Inaugural guest speakers attested to Liebowitz’s character and called for a return to Brandeis’ founding values. They expressed a need to address the inequity challenges and competitive frontiers of the higher education landscape.
“The generic set of criteria for president of university doesn’t quite do for Brandeis, with all its’ unique aspects, personality, and its pertinence,” said Chair of the Board of Trustees Larry Kanarek '76.
Kanarek said Liebowitz fulfilled primary qualities the search committee looked for: “[An individual] comfortable in his or her skin, who promotes openness and debate … who listens, connects and builds bridges … has the courage to make bold decisions and take risks and is unafraid of confrontation.”
Stephen Donadio ’63, a humanities professor at Middlebury College, shared the story of his entrance to Brandeis as a young man struggling financially, introducing the subject of Brandeis’ Jewish community and founding values that Liebowitz later expounded upon.
Donadio said of his acceptance by the University, “They were people who were part of a particular community with its own difficult history that thought my coming to this university ought to be made possible. … Their gift was the expression of ethical imperative that not only required no explanation but did not even need to be mentioned.”
“In selecting [Liebowitz] to guide the course of the University in this perilous time, Brandeis has made a wise choice, one in keeping with its persistent ambitions,” said Donadio, a former colleague of Liebowitz.
Alluding to future frontiers, Christine Ortiz, Professor of Material Science and Engineering at the Massachusetts Institute of Technology, spoke of Liebowitz’s interest in innovation, research and global outreach.

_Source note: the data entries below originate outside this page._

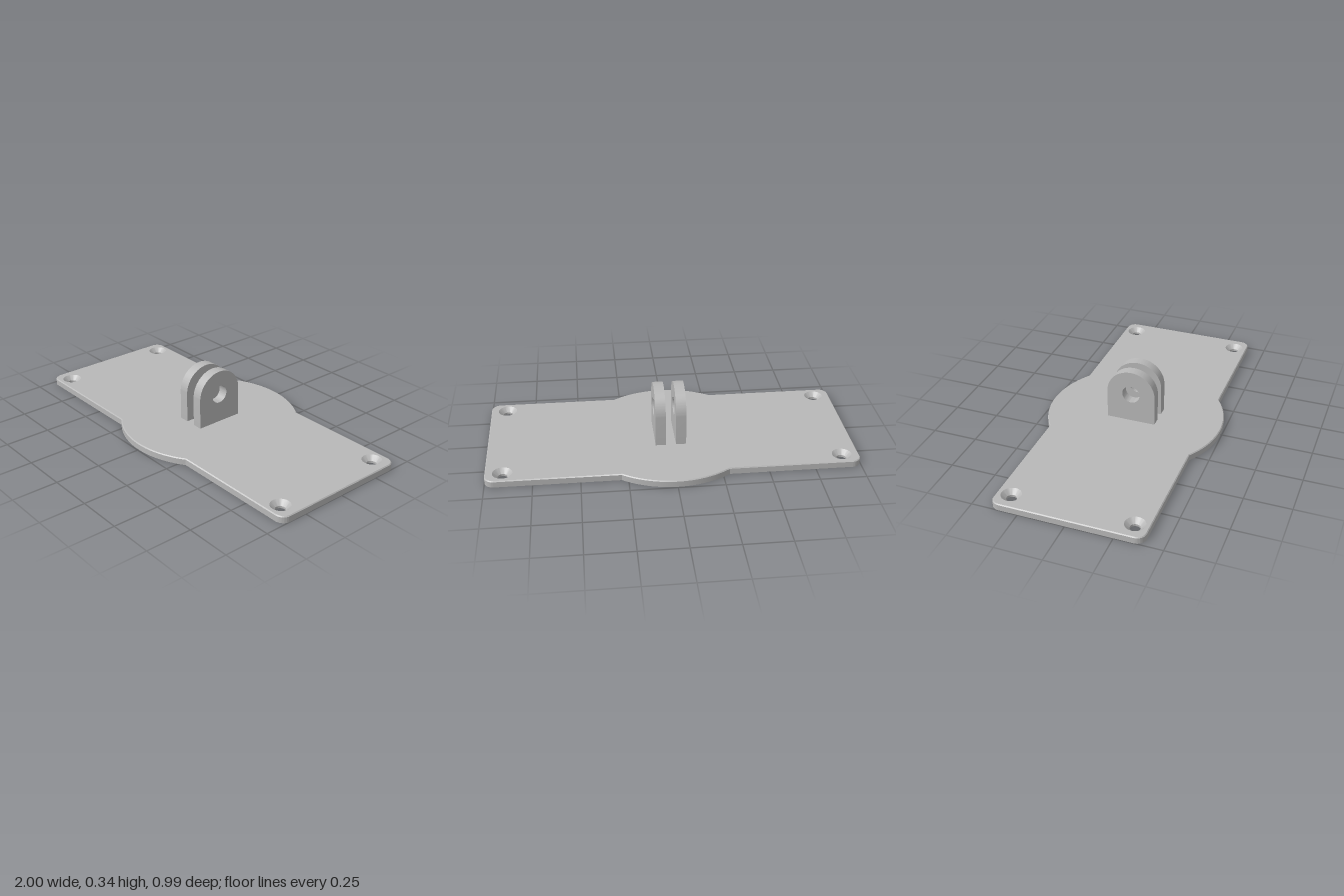
import * as THREE from 'three';
import { toCreasedNormals } from 'three/addons/utils/BufferGeometryUtils.js';

const H = 0.037, CHAMFER = 0.005;
const HOLE_X = 0.907, HOLE_Z = 0.326, HOLE_R = 0.027, SINK_R = 0.053;

// Rounded rectangle merged with a central disc, shrunk by an inset
function outline(inset) {
  const hx = 1 - inset, hz = 0.402 - inset, r = 0.05 - inset, R = 0.493 - inset;
  const a = Math.asin(hz / R), q = Math.PI / 2;
  const s = new THREE.Shape();
  s.absarc(0, 0, R, -Math.PI + a, -a, false);
  s.absarc(hx - r, -hz + r, r, -q, 0, false);
  s.absarc(hx - r, hz - r, r, 0, q, false);
  s.absarc(0, 0, R, a, Math.PI - a, false);
  s.absarc(-hx + r, hz - r, r, q, 2 * q, false);
  s.absarc(-hx + r, -hz + r, r, 2 * q, 3 * q, false);
  return s.getPoints(16);
}

const corners = [[1, 1], [1, -1], [-1, 1], [-1, -1]].map(([x, z]) => [x * HOLE_X, z * HOLE_Z]);

// Flat plate face with the four screw openings
function face(inset, holeRadius) {
  const s = new THREE.Shape(outline(inset));
  for (const [x, z] of corners) {
    s.holes.push(new THREE.Path().absarc(x, z, holeRadius, 0, Math.PI * 2, true));
  }
  return new THREE.ShapeGeometry(s, 16);
}

// Plate rim with a fine chamfer along the top
function rim() {
  const pos = [], index = [];
  const rings = [[0, 0], [H - CHAMFER, 0], [H, CHAMFER]];
  let n = 0;
  for (const [y, inset] of rings) {
    const pts = outline(inset);
    n = pts.length;
    for (const p of pts) pos.push(p.x, y, -p.y);
  }
  for (let k = 0; k < rings.length - 1; k++) {
    for (let i = 0; i < n; i++) {
      const j = (i + 1) % n, a = k * n + i, b = k * n + j;
      index.push(a, b, b + n, a, b + n, a + n);
    }
  }
  const g = new THREE.BufferGeometry();
  g.setAttribute('position', new THREE.Float32BufferAttribute(pos, 3));
  g.setIndex(index);
  return toCreasedNormals(g, 0.5);
}

// Upright lug with a round top and a pivot hole
function lug(width) {
  const r = 0.137, cy = 0.203;
  const s = new THREE.Shape();
  s.moveTo(-r, H - 0.002);
  s.lineTo(r, H - 0.002);
  s.absarc(0, cy, r, 0, Math.PI, false);
  s.closePath();
  s.holes.push(new THREE.Path().absarc(0, cy, 0.05, 0, Math.PI * 2, true));
  const g = new THREE.ExtrudeGeometry(s, { depth: width, bevelEnabled: false, curveSegments: 32 });
  g.translate(0, 0, -width / 2);
  g.rotateY(Math.PI / 2);
  return toCreasedNormals(g, 0.5);
}

export function createModel() {
  const group = new THREE.Group();
  const grey = new THREE.MeshStandardMaterial({ color: 0xb8b8b8 });
  grey.name = 'grey';
  const add = (geometry, name, x = 0, y = 0, z = 0) => {
    const m = new THREE.Mesh(geometry, grey);
    m.name = name;
    m.position.set(x, y, z);
    group.add(m);
  };

  // Base plate
  add(face(CHAMFER, SINK_R).rotateX(-Math.PI / 2), 'plateTop', 0, H, 0);
  add(face(0, HOLE_R).rotateX(Math.PI / 2), 'plateBottom');
  add(rim(), 'plateRim');

  // Countersunk screw holes
  const profile = [[SINK_R, H], [HOLE_R, 0.012], [HOLE_R, 0]].map(([r, y]) => new THREE.Vector2(r, y));
  const hole = toCreasedNormals(new THREE.LatheGeometry(profile, 32), 0.5);
  for (const [x, z] of corners) add(hole, 'screwHole', x, 0, z);

  // Pair of mounting lugs
  const lugGeometry = lug(0.056);
  add(lugGeometry, 'leftLug', 0.056);
  add(lugGeometry, 'rightLug', -0.056);
  return group;
}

“Ron Liebowitz has dedicated his life to this great calling of amassing education and research, and his impact will greatly benefit the students and [the] potential to greatly impact well beyond campus borders,” Ortiz said. She added that Liebowitz understands the four imminent drivers of change facing higher education: education technology, inter- and transdisciplinary education, access and globalization, and financial strain.
Ortiz enjoined the University to embrace changing technology while holding close the humanistic endeavors at Brandeis’ core and further emphasized the growing need for multidisciplinary education in “response to globalization, global collaboration and personalized learning.”
“Too often, we talk about Brandeis as a well-kept secret. Well, that must and will now change,” said Lynch, expressing similar concerns about bringing the University to a global stage. Complimenting Liebowitz as a good listener, Lynch also reiterated the importance of listening to the needs of the silent. “We must work to create a university where open dialogue, debate and discussion is something all must feel free to participate in,” she said.